──────── INPUT MATERIAL ────────

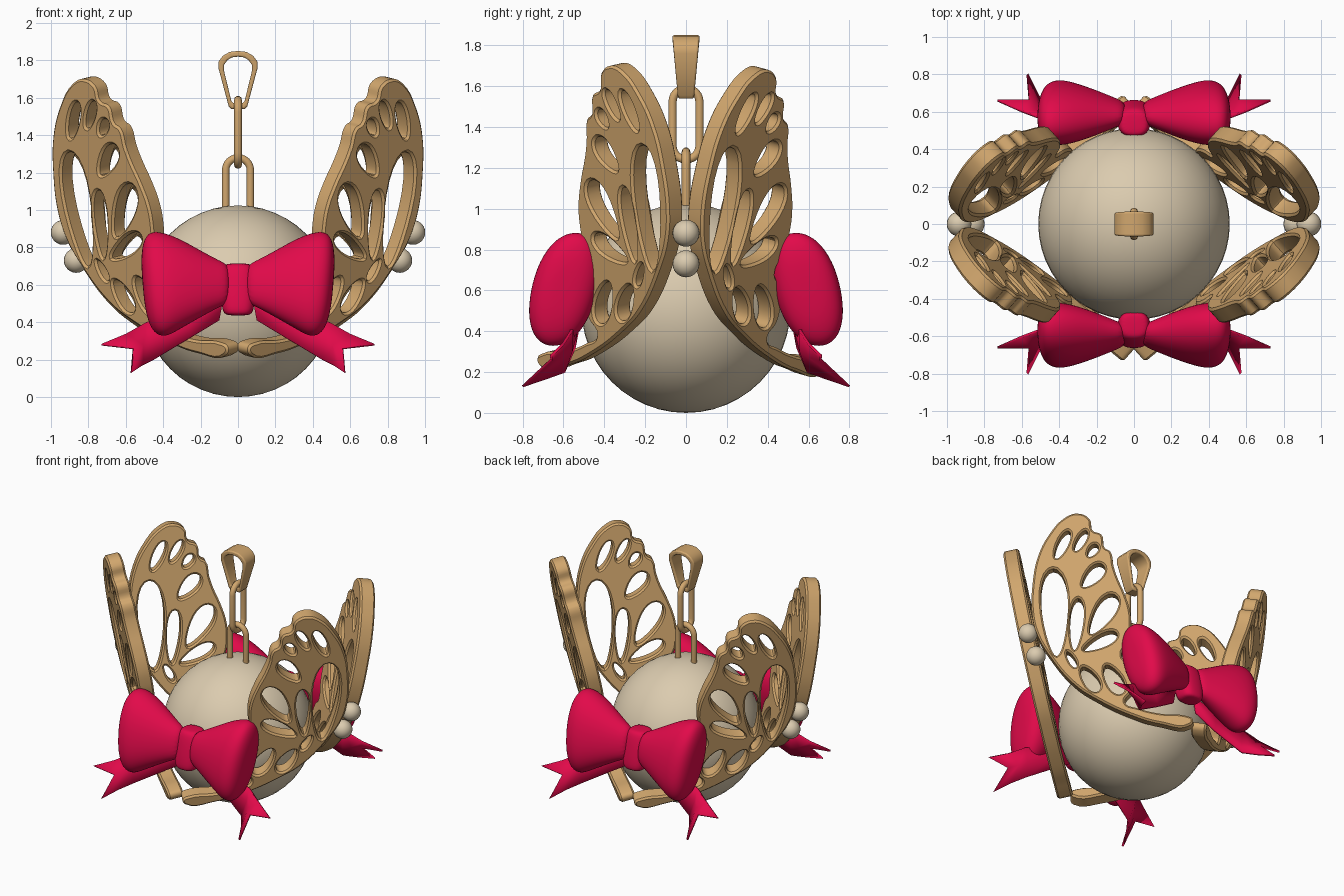
import bpy, bmesh, math
from mathutils import Matrix, Vector

if "Cube" in bpy.data.objects:
    bpy.data.objects.remove(bpy.data.objects["Cube"], do_unlink=True)


def material(name, rgb):
    m = bpy.data.materials.new(name)
    m.use_nodes = True
    m.diffuse_color = (*rgb, 1)
    m.node_tree.nodes["Principled BSDF"].inputs["Base Color"].default_value = (*rgb, 1)
    return m


GOLD = material("warm gold", (0.64, 0.385, 0.155))
PEARL = material("pearl", (0.71, 0.6, 0.43))
RED = material("crimson", (0.76, 0.003, 0.068))


def finish(name, mesh, mat, angle=40):
    """Link a mesh, fix its normals and smooth it with sharp edges kept."""
    bm = bmesh.new()
    bm.from_mesh(mesh)
    bmesh.ops.remove_doubles(bm, verts=bm.verts, dist=0.0002)
    bmesh.ops.recalc_face_normals(bm, faces=bm.faces)
    bm.to_mesh(mesh)
    bm.free()
    mesh.materials.clear()
    mesh.materials.append(mat)
    ob = bpy.data.objects.new(name, mesh)
    bpy.context.scene.collection.objects.link(ob)
    bpy.ops.object.select_all(action="DESELECT")
    ob.select_set(True)
    bpy.context.view_layer.objects.active = ob
    bpy.ops.object.shade_smooth_by_angle(angle=math.radians(angle))
    return ob


def curve_mesh(curve):
    """Turn curve data into a plain mesh."""
    ob = bpy.data.objects.new("helper_curve", curve)
    bpy.context.scene.collection.objects.link(ob)
    dg = bpy.context.evaluated_depsgraph_get()
    mesh = bpy.data.meshes.new_from_object(ob.evaluated_get(dg))
    bpy.data.objects.remove(ob, do_unlink=True)
    return mesh


def loft(rings, closed=False):
    """Skin equal rings of points; cap the ends unless closed."""
    bm = bmesh.new()
    rows = [[bm.verts.new(p) for p in r] for r in rings]
    n = len(rows[0])
    pairs = list(zip(rows, rows[1:])) + ([(rows[-1], rows[0])] if closed else [])
    for a, b in pairs:
        for i in range(n):
            bm.faces.new((a[i], a[(i + 1) % n], b[(i + 1) % n], b[i]))
    if not closed:
        bm.faces.new(rows[0])
        bm.faces.new(rows[-1])
    mesh = bpy.data.meshes.new("loft")
    bm.to_mesh(mesh)
    bm.free()
    return mesh


def sphere(name, centre, r, seg):
    bm = bmesh.new()
    bmesh.ops.create_uvsphere(bm, u_segments=seg, v_segments=seg // 2, radius=r,
                              matrix=Matrix.Translation(centre))
    mesh = bpy.data.meshes.new(name)
    bm.to_mesh(mesh)
    bm.free()
    finish(name, mesh, PEARL, 60)


# Pearls
sphere("large_pearl", (0, 0, 0.512), 0.512, 48)
for side, sx in (("left", 1), ("right", -1)):
    sphere(side + "_upper_bead", (sx * 0.935, 0, 0.88), 0.066, 24)
    sphere(side + "_lower_bead", (sx * 0.865, 0, 0.73), 0.066, 24)

# Wing outline, in wing plane coordinates (across, height)
OUTLINE = [(-.42, .24), (-.4, .2), (-.2, .215), (0, .28), (.22, .39), (.38, .5),
           (.545, .7), (.63, .85), (.665, 1), (.66, 1.2), (.62, 1.4), (.535, 1.56),
           (.44, 1.66), (.35, 1.69), (.27, 1.65), (.25, 1.57), (.19, 1.54),
           (.17, 1.45), (.13, 1.42), (.11, 1.32), (.085, 1.24), (.035, 1.12),
           (0, 1), (-.005, .9), (.01, .8), (.06, .69), (.01, .64), (-.02, .55),
           (-.01, .45), (.04, .37), (-.05, .325), (-.2, .285), (-.38, .265)]
# Openings: start, end, half width, taper
HOLES = [(.5, 1.38, .41, 1.57, .036, .1), (.37, 1.43, .29, 1.57, .03, .1),
         (.28, 1.39, .22, 1.47, .03, .2), (.52, 1.31, .5, .7, .088, -.3),
         (.32, 1.18, .18, 1.33, .05, .3), (.27, .85, .1, 1.12, .065, .35),
         (.38, .74, .35, 1.1, .045, .3), (.32, .74, .09, .85, .045, .3),
         (.43, .73, .37, .62, .022, .2), (.33, .62, .22, .45, .048, .2),
         (.17, .63, .06, .43, .055, .2)]


def wing_mesh():
    cu = bpy.data.curves.new("wing", "CURVE")
    cu.dimensions, cu.fill_mode = "2D", "BOTH"
    cu.extrude, cu.bevel_depth, cu.bevel_resolution = 0.04, 0.012, 0
    cu.offset, cu.resolution_u = -0.012, 5
    sp = cu.splines.new("BEZIER")
    sp.bezier_points.add(len(OUTLINE) - 1)
    for p, (u, z) in zip(sp.bezier_points, OUTLINE):
        p.co = (u, z, 0)
        p.handle_left_type = p.handle_right_type = "AUTO"
    sp.use_cyclic_u = True
    for u0, z0, u1, z1, w, taper in HOLES:
        a, b = Vector((u0, z0)), Vector((u1, z1))
        half = (b - a) / 2
        perp = Vector((-half.y, half.x)).normalized()
        sp = cu.splines.new("POLY")
        sp.points.add(23)
        for i, p in enumerate(sp.points):
            t = math.tau * i / 24
            c, s = math.cos(t), math.sin(t)
            q = (a + b) / 2 + half * c + perp * s * w * (1 + taper * c)
            p.co = (q.x, q.y, 0, 1)
        sp.use_cyclic_u = True
    return curve_mesh(cu)


# Four wings leaning outward around the pearl
base = wing_mesh()
nx, ny, lean, dist = 0.67, 0.74, 0.21, 0.452
PLANE = Matrix(((ny, nx * lean, nx, nx * dist), (-nx, ny * lean, ny, ny * dist),
                (0, 1, -lean, 0), (0, 0, 0, 1)))
pivot = Matrix.Translation((0, 0, 1.12))
TILT = pivot @ Matrix.Rotation(-0.05, 4, "X") @ pivot.inverted()
for sx, side in ((1, "left"), (-1, "right")):
    for sy, end in ((1, "back"), (-1, "front")):
        m = Matrix.Diagonal((sx, sy, 1, 1)) @ PLANE
        mesh = base.copy()
        mesh.transform(TILT @ m if sy < 0 else m)
        finish(f"{end}_{side}_wing", mesh, GOLD, 30)
bpy.data.meshes.remove(base)


def oval(a, b, power, n=20):
    """Rounded-box section with half sizes a and b."""
    out = []
    for i in range(n):
        c, s = math.cos(math.tau * i / n), math.sin(math.tau * i / n)
        out.append((a * math.copysign(abs(c) ** power, c),
                    b * math.copysign(abs(s) ** power, s)))
    return out


def subdivide(ob):
    mod = ob.modifiers.new("smooth", "SUBSURF")
    mod.levels = mod.render_levels = 2


# Bows: distance from the middle, half depth, half height
LOBE = [(.04, .05, .1), (.1, .075, .125), (.2, .115, .18), (.32, .155, .25),
        (.41, .17, .29), (.475, .15, .27), (.505, .09, .17), (.51, .03, .06)]
KNOT = [(-.14, .06), (-.125, .09), (-.05, .1), (.05, .1), (.125, .09), (.14, .06)]
# Ribbon tail: upper and lower edge as (out, height), with a forked end
TAIL_TOP = [(.08, .52), (.28, .47), (.49, .4), (.6, .335), (.73, .28)]
TAIL_LOW = [(.1, .41), (.25, .32), (.45, .2), (.51, .17), (.57, .13)]
BOW_Y, BOW_Z = 0.595, 0.605

for sy, end in ((-1, "front"), (1, "back")):
    def bow_point(x, d, h):
        return (x, sy * (BOW_Y + d - 0.2 * h), BOW_Z + h)

    rings = [[(x * 0.92, y * 0.85, h) for x, y in oval(w, w, 0.75)] for h, w in KNOT]
    knot = loft([[bow_point(x, y - 0.035, h - 0.03) for x, y, h in r] for r in rings])
    subdivide(finish(end + "_bow_knot", knot, RED, 180))

    for sx, side in ((1, "left"), (-1, "right")):
        lobe = loft([[bow_point(sx * (x + 0.08 * h * (x > 0.4)), d, h)
                      for d, h in oval(depth, high, 0.92)] for x, depth, high in LOBE])
        subdivide(finish(f"{end}_{side}_bow_loop", lobe, RED, 180))

        # The lower edge of the ribbon flares outward more than the upper
        bm = bmesh.new()
        rows = []
        for i, (t, l) in enumerate(zip(TAIL_TOP, TAIL_LOW)):
            mid = ((t[0] + l[0]) / 2, (t[1] + l[1]) / 2)
            if i > 2:
                mid = (0.51, 0.275) if i == 3 else (0.56, 0.26)
            flare = (i / 4) ** 2
            rows.append([bm.verts.new((sx * x, sy * (0.53 + k * flare), z))
                         for (x, z), k in ((t, 0.13), (mid, 0.13), (l, 0.27))])
        for a, b in zip(rows, rows[1:]):
            for j in (0, 1):
                bm.faces.new((a[j], a[j + 1], b[j + 1], b[j]))
        mesh = bpy.data.meshes.new("ribbon")
        bm.to_mesh(mesh)
        bm.free()
        tail = finish(f"{end}_{side}_ribbon_tail", mesh, RED, 60)
        solid = tail.modifiers.new("thickness", "SOLIDIFY")
        solid.thickness, solid.offset = 0.014, 0


# Chain links
def link(name, z0, z1, turn, half=0.066, r=0.021):
    cu = bpy.data.curves.new(name, "CURVE")
    cu.dimensions, cu.bevel_depth, cu.bevel_resolution = "3D", r, 3
    sp = cu.splines.new("POLY")
    sp.points.add(25)
    for i, p in enumerate(sp.points):
        top = i < 13
        t = math.pi * (i if top else i - 1) / 12
        z = (z1 - r - half if top else z0 + r + half) + half * math.sin(t)
        p.co = (half * math.cos(t), 0, z, 1)
    sp.use_cyclic_u = True
    mesh = curve_mesh(cu)
    mesh.transform(Matrix.Rotation(turn, 4, "Z"))
    finish(name, mesh, GOLD, 60)


link("lower_chain_link", 0.88, 1.3, 0)
link("upper_chain_link", 1.22, 1.61, math.pi / 2)

# Hanging loop, wider toward the top
HALF = [(.035, 1.54), (.05, 1.555), (.105, 1.76), (.103, 1.795), (.08, 1.825), (.045, 1.845)]
path = HALF + [(0, 1.85)] + [(-x, z) for x, z in reversed(HALF)]
rings = []
for x, z in path:
    w = 0.04 + (z - 1.54) * 0.085
    xi, zi = x * 0.72, 1.7 + (z - 1.7) * 0.8
    rings.append([(x, w, z), (x, -w, z), (xi, -w, zi), (xi, w, zi)])
bail = finish("hanging_loop", loft(rings, True), GOLD, 40)
bevel = bail.modifiers.new("edges", "BEVEL")
bevel.width, bevel.segments, bevel.limit_method = 0.009, 3, "ANGLE"
bevel.angle_limit = math.radians(50)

────────

Show each line from the material above where the string "context" can be found.

    bpy.context.scene.collection.objects.link(ob)
    bpy.context.view_layer.objects.active = ob
    bpy.context.scene.collection.objects.link(ob)
    dg = bpy.context.evaluated_depsgraph_get()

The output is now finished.